Abstract 4182: Unhealed Plaque Ruptures After Stenting in Acute Myocardial Infarction Assessed by Intracoronary Optical Coherence Tomography: Incidence, Predictors, and Clinical Implication
Backgrounds: Non healing after stenting a ruptured thin capped fibroatheroma in acute myocardial infarction (AMI) has been suggested to be a possible cause of late stent thrombosis. Optical coherence tomography (OCT) provides detailed information of ruptured plaques and stent strut coverage. We used OCT to assess the incidence, predictors, and implications of residual plaque rupture after stenting in AMI.
Methods: The HORIZONS-AMI trial was a prospective, multicenter, dual arm factorial trial in which pts with AMI were randomized to different antithrombotic regimens and paclitaxel-eluting TAXUS stents vs. bare metal EXPRESS stents (3:1). Clinical follow-up was performed at 12 months, and angiographic follow-up at 13 months. From this trial, 118 pts who underwent OCT at 13-month follow-up after stent implantation were enrolled in a formal substudy.
Results: Unhealed plaque rupture - defined by the persistence of core cavity in the stented segment - was observed in 13 (11.0%) pts.

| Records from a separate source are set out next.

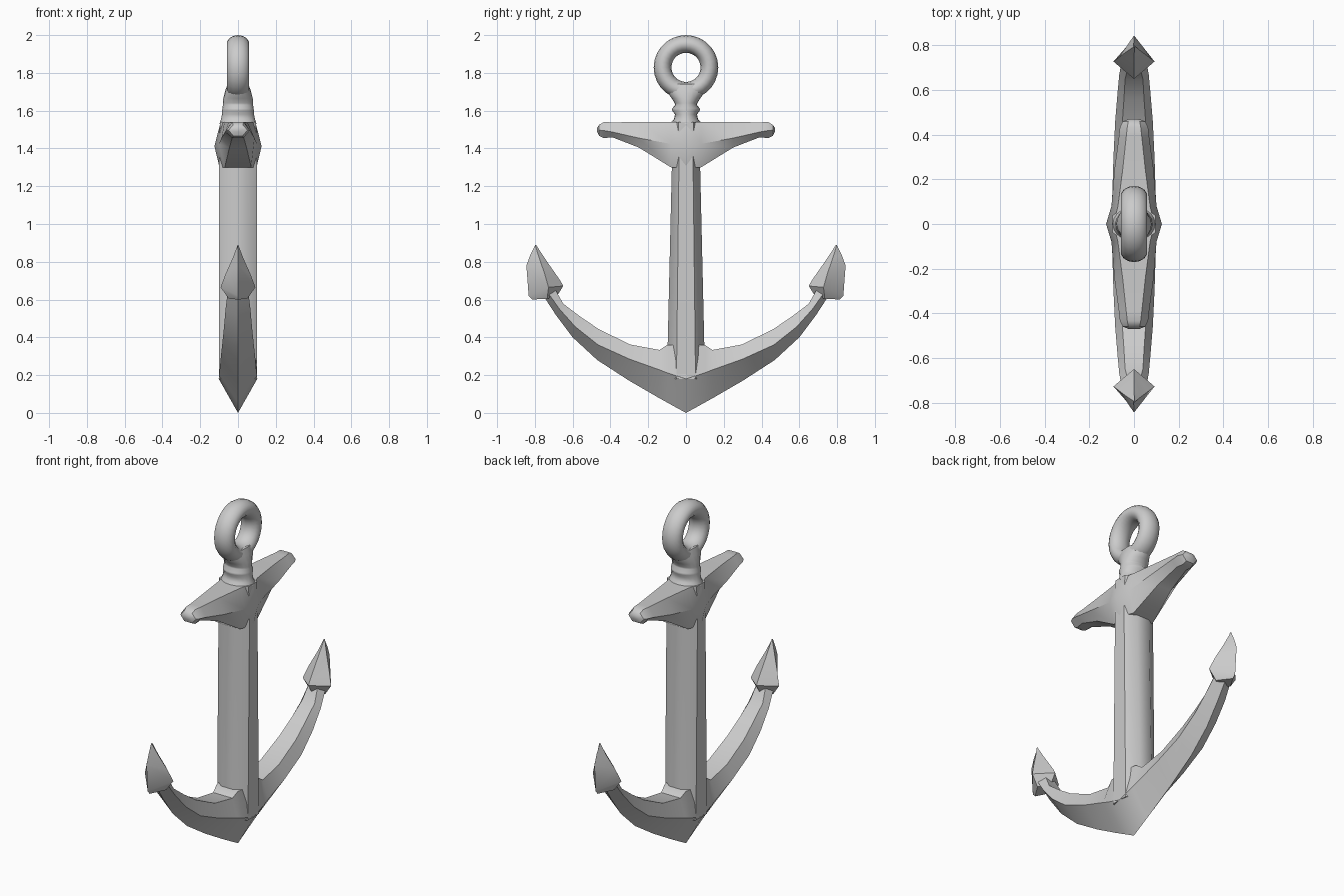
import bpy, bmesh, math


def loft(name, rings, angle=35, mirror=False):
    """Skin a list of equal-length closed rings and cap both ends."""
    bm = bmesh.new()
    vs = [[bm.verts.new(p) for p in r] for r in rings]
    n = len(rings[0])
    for a, b in zip(vs, vs[1:]):
        for i in range(n):
            j = (i + 1) % n
            bm.faces.new((a[i], a[j], b[j], b[i]))
    bm.faces.new(vs[0])
    bm.faces.new(vs[-1])
    bmesh.ops.remove_doubles(bm, verts=bm.verts[:], dist=0.0005)
    bmesh.ops.recalc_face_normals(bm, faces=bm.faces[:])
    me = bpy.data.meshes.new(name)
    bm.to_mesh(me)
    bm.free()
    ob = bpy.data.objects.new(name, me)
    bpy.context.collection.objects.link(ob)
    smooth(ob, angle)
    if mirror:
        m = ob.modifiers.new("mirror", 'MIRROR')
        m.use_axis = (False, True, False)
        m.use_mirror_merge = False
    return ob


def smooth(ob, angle):
    bpy.ops.object.select_all(action='DESELECT')
    ob.select_set(True)
    bpy.context.view_layer.objects.active = ob
    bpy.ops.object.shade_smooth_by_angle(angle=math.radians(angle))


def both_sides(rings):
    """Mirror rings running outward from y=0 into one continuous run."""
    return [[(x, -y, z) for x, y, z in r] for r in rings[:0:-1]] + rings


def ellipse(rx, ry, z, n=20):
    return [(rx * math.cos(2 * math.pi * i / n), ry * math.sin(2 * math.pi * i / n), z)
            for i in range(n)]


def octagon(rx, ry, z):
    a, b = 0.4 * rx, 0.5 * ry
    return [(rx, -b, z), (rx, b, z), (a, ry, z), (-a, ry, z),
            (-rx, b, z), (-rx, -b, z), (-a, -ry, z), (a, -ry, z)]


# ring eye at the top
bpy.ops.mesh.primitive_torus_add(major_radius=0.124, minor_radius=0.047, major_segments=28,
                                 minor_segments=14, location=(0, 0, 1.829),
                                 rotation=(0, math.pi / 2, 0))
eye = bpy.context.object
eye.name = "ring_eye"
eye.scale = (1, 1, 1.28)
smooth(eye, 60)

# flared neck with collar
neck = [(0.055, 0.115, 1.74), (0.068, 0.105, 1.705), (0.078, 0.075, 1.665), (0.08, 0.06, 1.64),
        (0.08, 0.058, 1.63), (0.083, 0.073, 1.612), (0.084, 0.073, 1.60), (0.085, 0.058, 1.58),
        (0.09, 0.064, 1.555), (0.098, 0.085, 1.53)]
loft("neck", [ellipse(*p) for p in neck], 60)

# shank
loft("shank", [octagon(0.096, 0.078, 1.54), octagon(0.1, 0.075, 1.30),
               octagon(0.1, 0.097, 0.36), octagon(0.1, 0.10, 0.18)], 40)

# stock: y, top z / half width, ridge z / half width, bottom z / half width
stock = [(0.0, 1.54, 0.092, 1.412, 0.125, 1.30, 0.098), (0.08, 1.54, 0.072, 1.424, 0.101, 1.30, 0.07),
         (0.25, 1.54, 0.05, 1.455, 0.087, 1.405, 0.045), (0.39, 1.538, 0.035, 1.487, 0.068, 1.459, 0.03),
         (0.435, 1.54, 0.03, 1.495, 0.063, 1.455, 0.028), (0.46, 1.525, 0.025, 1.497, 0.05, 1.467, 0.025),
         (0.47, 1.51, 0.01, 1.499, 0.025, 1.488, 0.01)]
loft("stock", both_sides([[(wt, y, zt), (wr, y, zr), (wb, y, zb),
                           (-wb, y, zb), (-wr, y, zr), (-wt, y, zt)]
                          for y, zt, wt, zr, wr, zb, wb in stock]), 38)

# curved arms: keel (y, z), side ridge (y, z, half width), top (y, z, half width)
arms = [((0, 0), (0, 0.18, 0.102), (0, 0.36, 0.088)),
        ((0.10, 0.055), (0.10, 0.212, 0.099), (0.10, 0.36, 0.07)),
        ((0.15, 0.083), (0.14, 0.228, 0.097), (0.14, 0.333, 0.062)),
        ((0.30, 0.17), (0.30, 0.285, 0.092), (0.295, 0.362, 0.058)),
        ((0.47, 0.28), (0.465, 0.36, 0.084), (0.46, 0.442, 0.052)),
        ((0.60, 0.40), (0.585, 0.455, 0.074), (0.56, 0.51, 0.045)),
        ((0.69, 0.52), (0.67, 0.55, 0.066), (0.65, 0.578, 0.04)),
        ((0.755, 0.62), (0.73, 0.635, 0.055), (0.69, 0.65, 0.03))]
loft("arms", both_sides([[(0, *k), (r[2], r[0], r[1]), (t[2], t[0], t[1]),
                          (-t[2], t[0], t[1]), (-r[2], r[0], r[1])]
                         for k, r, t in arms]), 38)

# pointed flukes: inner (y, z), side (half width, y, z), outer (y, z)
fluke = [((0.685, 0.615), (0.05, 0.735, 0.605), (0.815, 0.60)),
         ((0.65, 0.672), (0.092, 0.728, 0.665), (0.833, 0.62)),
         ((0.665, 0.70), (0.066, 0.748, 0.735), (0.845, 0.78)),
         ((0.735, 0.80), (0.03, 0.775, 0.815), (0.825, 0.835)),
         ((0.797, 0.89), (0.0, 0.797, 0.89), (0.797, 0.89))]
rings = [[(0, *i), s, (0, *o), (-s[0], s[1], s[2])] for i, s, o in fluke[:-1]]
tip = fluke[-1]
rings.append([(0.002, 0.793, 0.888), (0.002, 0.799, 0.888),
              (-0.002, 0.799, 0.888), (-0.002, 0.793, 0.888)])
loft("flukes", rings, 35, mirror=True)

The incidence of residual plaque rupture was not significantly different between TAXUS (12.4 %) and EXPRESS (6.9 %) stent (p=0.52). Residual plaque rupture was detected more frequently in right coronary artery (RCA) than the left coronary artery (LCA), and was associated with a trend toward procedural slow flow after stenting. As measured by OCT at follow-up, the percentage of uncovered stent struts, neointimal volume, and residual thrombus was not significantly different in patients with residual vs. no residual plaque ruptures.
Conclusions: The present OCT study suggests that unhealed plaque ruptures after stenting in AMI are more common in the RCA than the LCA, may be associated with angiographic slow flow, but may not predict the degree of healing, neointimal formation, or stent thrombosis. Further studies are required to confirm these observations, and to determine the relative incidence of this phenomenon after drug-eluting compared to bare metal stents.